The 35-year-old number eight will surpass the 232 games played by Ceri Jones when Quins face Saracens in their semi-final tie on Saturday.
"It's a very proud moment to win that many caps for such a prestigious club," he told BBC Radio 5 live.
"It will only be special if we win the game, to be perfectly honest with you."
The former England international added: "The only thing people remember when you retire - and if people don't remember you and people ask about you - is 'was he any good?' and 'what did he win?'.
"But in terms of the legacy you want to continue. We just want to win the game and it would be phenomenal if we did."
Easter joined Harlequins from Wigan-based side Orrell in 2004 and made his England debut against Italy three years later.
Having broken into top-flight rugby at the relatively late age of 26, the Epsom-born player is proud of his longevity.
"It's about opportunities, and you've got to take those opportunities," Easter said.
"I did both at club level when I joined Quins, and when I broke into the England set-up, managing to make the World Cup squad in 2007. That takes a certain mental strength I suppose.
"To be able to maintain it is something I probably draw more pride from, because there are guys coming through thick and fast.
"So to be able to maintain it for as long a period as I have done, when I look back I'll realise it was quite a good effort. But for now, it's all about one game."
Easter, who has won 47 international caps for England, was named as forward of the year at the Premiership awards on Thursday.

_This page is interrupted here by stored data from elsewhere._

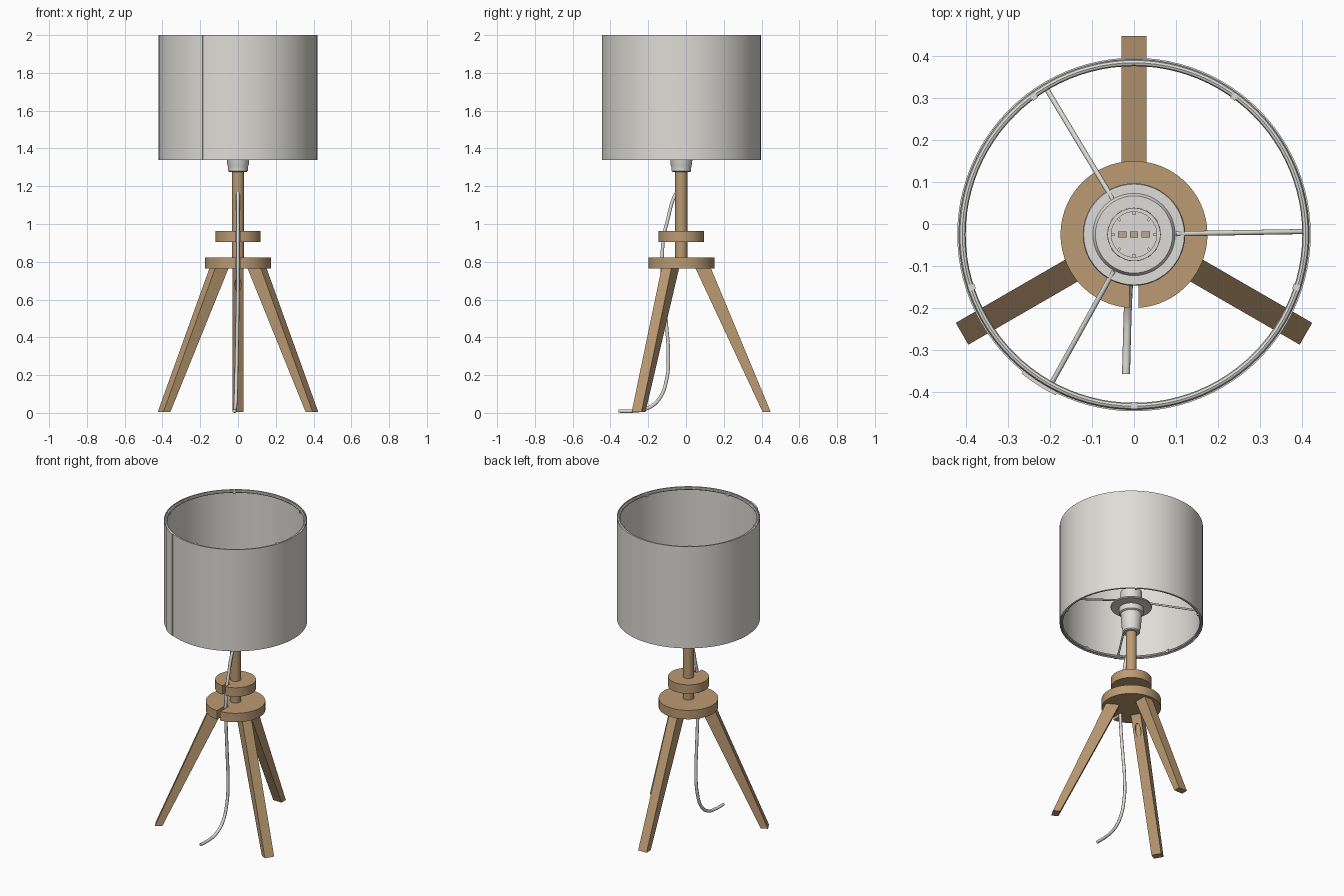
import bpy, bmesh, math
from mathutils import Vector, Matrix

if "Cube" in bpy.data.objects:
    bpy.data.objects.remove(bpy.data.objects["Cube"])

CY = -0.025                      # lamp axis sits slightly in front of the origin
AXIS = Vector((0, CY, 0))

def mat(name, col):
    m = bpy.data.materials.new(name)
    m.diffuse_color = (*col, 1)
    m.use_nodes = True
    m.node_tree.nodes["Principled BSDF"].inputs["Base Color"].default_value = m.diffuse_color
    return m

WOOD = mat("warm wood", (0.50, 0.325, 0.17))
WHITE = mat("off white", (0.73, 0.72, 0.68))
BRASS = mat("contact brass", (0.50, 0.40, 0.27))

def finish(bm, name, m, smooth=True):
    bmesh.ops.recalc_face_normals(bm, faces=bm.faces)
    me = bpy.data.meshes.new(name)
    bm.to_mesh(me)
    bm.free()
    ob = bpy.data.objects.new(name, me)
    bpy.context.collection.objects.link(ob)
    me.materials.append(m)
    if smooth:
        bpy.ops.object.select_all(action='DESELECT')
        ob.select_set(True)
        bpy.context.view_layer.objects.active = ob
        bpy.ops.object.shade_smooth_by_angle(angle=math.radians(35))
    return ob

def lathe(name, prof, m, seg=48, closed=False, a0=0.0, a1=2 * math.pi):
    """Turn an (r, z) profile about the lamp axis."""
    bm = bmesh.new()
    full = a1 - a0 > 6.28
    n = seg if full else seg + 1
    rings = []
    for i in range(n):
        a = a0 + (a1 - a0) * i / seg
        rings.append([bm.verts.new((r * math.cos(a), CY + r * math.sin(a), z)) for r, z in prof])
    k = len(prof)
    for i in range(seg):
        A, B = rings[i], rings[(i + 1) % n]
        for j in range(k if closed else k - 1):
            bm.faces.new((A[j], B[j], B[(j + 1) % k], A[(j + 1) % k]))
    if not full:
        bm.faces.new(rings[0])
        bm.faces.new(rings[-1])
    bmesh.ops.remove_doubles(bm, verts=bm.verts, dist=1e-5)
    return finish(bm, name, m)

def notched_disc(name, r, z0, z1, notch_r, half):
    """Wooden disc with a cable notch at the front."""
    a = math.asin(half / r)
    s, e = -math.pi / 2 + a, 1.5 * math.pi - a
    pts = [(r * math.cos(s + (e - s) * i / 64), r * math.sin(s + (e - s) * i / 64)) for i in range(65)]
    pts += [(-half, -notch_r), (half, -notch_r)]
    bm = bmesh.new()
    f = bm.faces.new([bm.verts.new((x, CY + y, z0)) for x, y in pts])
    g = bmesh.ops.extrude_face_region(bm, geom=[f])["geom"]
    bmesh.ops.translate(bm, vec=(0, 0, z1 - z0), verts=[v for v in g if isinstance(v, bmesh.types.BMVert)])
    return finish(bm, name, WOOD)

def tube(name, pts, r, m, smooth_path=True):
    cu = bpy.data.curves.new(name, 'CURVE')
    cu.dimensions = '3D'
    cu.bevel_depth, cu.bevel_resolution, cu.use_fill_caps = r, 3, True
    cu.resolution_u = 8
    sp = cu.splines.new('BEZIER' if smooth_path else 'POLY')
    dest = sp.bezier_points if smooth_path else sp.points
    dest.add(len(pts) - 1)
    for p, c in zip(dest, pts):
        if smooth_path:
            p.co = c
            p.handle_left_type = p.handle_right_type = 'AUTO'
        else:
            p.co = (*c, 1)
    ob = bpy.data.objects.new(name, cu)
    bpy.context.collection.objects.link(ob)
    cu.materials.append(m)
    return ob

def box(name, size, loc, ang, m):
    bm = bmesh.new()
    bmesh.ops.create_cube(bm, size=1, matrix=Matrix.Translation(loc) @ Matrix.Rotation(ang, 4, 'Z')
                          @ Matrix.Diagonal((*size, 1)))
    return finish(bm, name, m, False)

def polar(r, a, z):
    return AXIS + Vector((r * math.cos(a), r * math.sin(a), z))

# Tapered legs, each with a vertical screw bore in its inner face
def leg(name, deg):
    rot = Matrix.Translation(AXIS) @ Matrix.Rotation(math.radians(deg), 4, 'Z')
    bm = bmesh.new()
    prof = [(0.430, 0.006), (0.473, 0.006), (0.157, 0.766), (0.075, 0.766)]
    f = bm.faces.new([bm.verts.new((r, -0.03, z)) for r, z in prof])
    g = bmesh.ops.extrude_face_region(bm, geom=[f])["geom"]
    bmesh.ops.translate(bm, vec=(0, 0.06, 0), verts=[v for v in g if isinstance(v, bmesh.types.BMVert)])
    bmesh.ops.transform(bm, matrix=rot, verts=bm.verts)
    ob = finish(bm, name, WOOD)
    bm = bmesh.new()
    bmesh.ops.create_cone(bm, cap_ends=True, segments=20, radius1=0.017, radius2=0.017, depth=0.24,
                          matrix=rot @ Matrix.Translation((0.116, 0, 0.61)))
    cut = finish(bm, "bore_cutter", WOOD, False)
    cut.hide_render = True
    mod = ob.modifiers.new("bore", 'BOOLEAN')
    mod.object, mod.operation, mod.solver = cut, 'DIFFERENCE', 'EXACT'
    bpy.ops.object.select_all(action='DESELECT')
    bpy.context.view_layer.objects.active = ob
    ob.select_set(True)
    bpy.ops.object.modifier_apply(modifier="bore")
    bpy.data.objects.remove(cut)

for nm, d in (("back_leg", 90), ("left_leg", 210), ("right_leg", 330)):
    leg(nm, d)

# Wooden discs and pole
notched_disc("lower_disc", 0.175, 0.765, 0.823, 0.085, 0.011)
notched_disc("upper_disc", 0.12, 0.905, 0.963, 0.072, 0.011)
lathe("pole", [(0, 0.768), (0.032, 0.768), (0.032, 1.28), (0, 1.28)], WOOD, 32)

# Bulb socket: stepped cup, clamping ring and flange
lathe("socket", [(0, 1.275), (0.046, 1.275), (0.052, 1.281), (0.053, 1.305), (0.057, 1.315),
                 (0.062, 1.40), (0.072, 1.405), (0.072, 1.44), (0.064, 1.445), (0.063, 1.55),
                 (0.054, 1.55), (0.054, 1.40), (0, 1.40)], WHITE)
lathe("socket_flange", [(0.062, 1.447), (0.120, 1.447), (0.122, 1.452), (0.120, 1.458),
                        (0.098, 1.458), (0.092, 1.468), (0.062, 1.468)], WHITE, closed=True)
for i in range(8):
    a = i * math.pi / 4
    box("socket_rib", (0.010, 0.006, 0.12), polar(0.051, a, 1.475), a, WHITE)
for x in (-0.028, 0, 0.028):
    box("bulb_contact", (0.02, 0.014, 0.012), (x, CY, 1.405), 0, BRASS)

# Shade with overlapping seam
lathe("shade", [(0.417, 1.34), (0.421, 1.34), (0.421, 2.0), (0.417, 2.0)], WHITE, 96, True)
lathe("shade_seam", [(0.420, 1.34), (0.426, 1.34), (0.426, 2.0), (0.420, 2.0)], WHITE, 6, True,
      math.radians(231), math.radians(244))

# Wire rings and clips at both rims
for nm, z in (("lower", 1.35), ("upper", 1.99)):
    lathe(nm + "_ring", [(0.409 + 0.008 * math.cos(t * math.pi / 4), z + 0.008 * math.sin(t * math.pi / 4))
                         for t in range(8)], WHITE, 96, True)
    for i in range(5):
        a = math.radians(-90 + 72 * i)
        box(nm + "_ring_clip", (0.017, 0.014, 0.02), polar(0.407, a, z - 0.001), a, WHITE)

# Spokes from flange down to the lower ring
for d in (1, 121, 241):
    a = math.radians(d)
    tube("spoke", [polar(0.10, a, 1.455), polar(0.125, a, 1.452), polar(0.408, a, 1.352)], 0.006, WHITE, False)

# Power cord: out of the pole, through both notches, down to the floor
tube("cord", [(0, -0.05, 1.165), (0, -0.068, 1.13), (0, -0.095, 1.03), (0, -0.118, 0.93), (0, -0.126, 0.82),
              (0, -0.121, 0.68), (-0.003, -0.105, 0.48), (-0.006, -0.094, 0.33), (-0.009, -0.102, 0.18),
              (-0.012, -0.145, 0.07), (-0.015, -0.21, 0.022), (-0.017, -0.28, 0.010),
              (-0.019, -0.357, 0.010)], 0.0095, WHITE)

Having performed consistently without suffering serious injury since moving to London, the former Dulwich College pupil believes he has benefitted from not graduating through a rugby academy.
"From a physical point of view, definitely," he said.
"They push these guys through, they do their weights and everything and they look the party piece, but there is probably a bit more physical development to do.
"The game is getting harder and faster, and when you are thrust onto the stage at 20 or 21, especially in attritional positions, it will take its toll.
"So there is a benefit [in breaking through later], especially if you want to play into your 30s."
Harlequins have only won one of their last 10 meetings with Saracens but Quins go into the match having won their last five Premiership matches.
Easter says beating the Premiership table-toppers to reach the showpiece Twickenham final for the first time since 2012 will rank among the best achievements in his career.
"We haven't got a great record against Saracens - pretty poor actually," he said.
"Considering the setbacks we've had this season, to continue to keep grinding out wins shows great mental strength."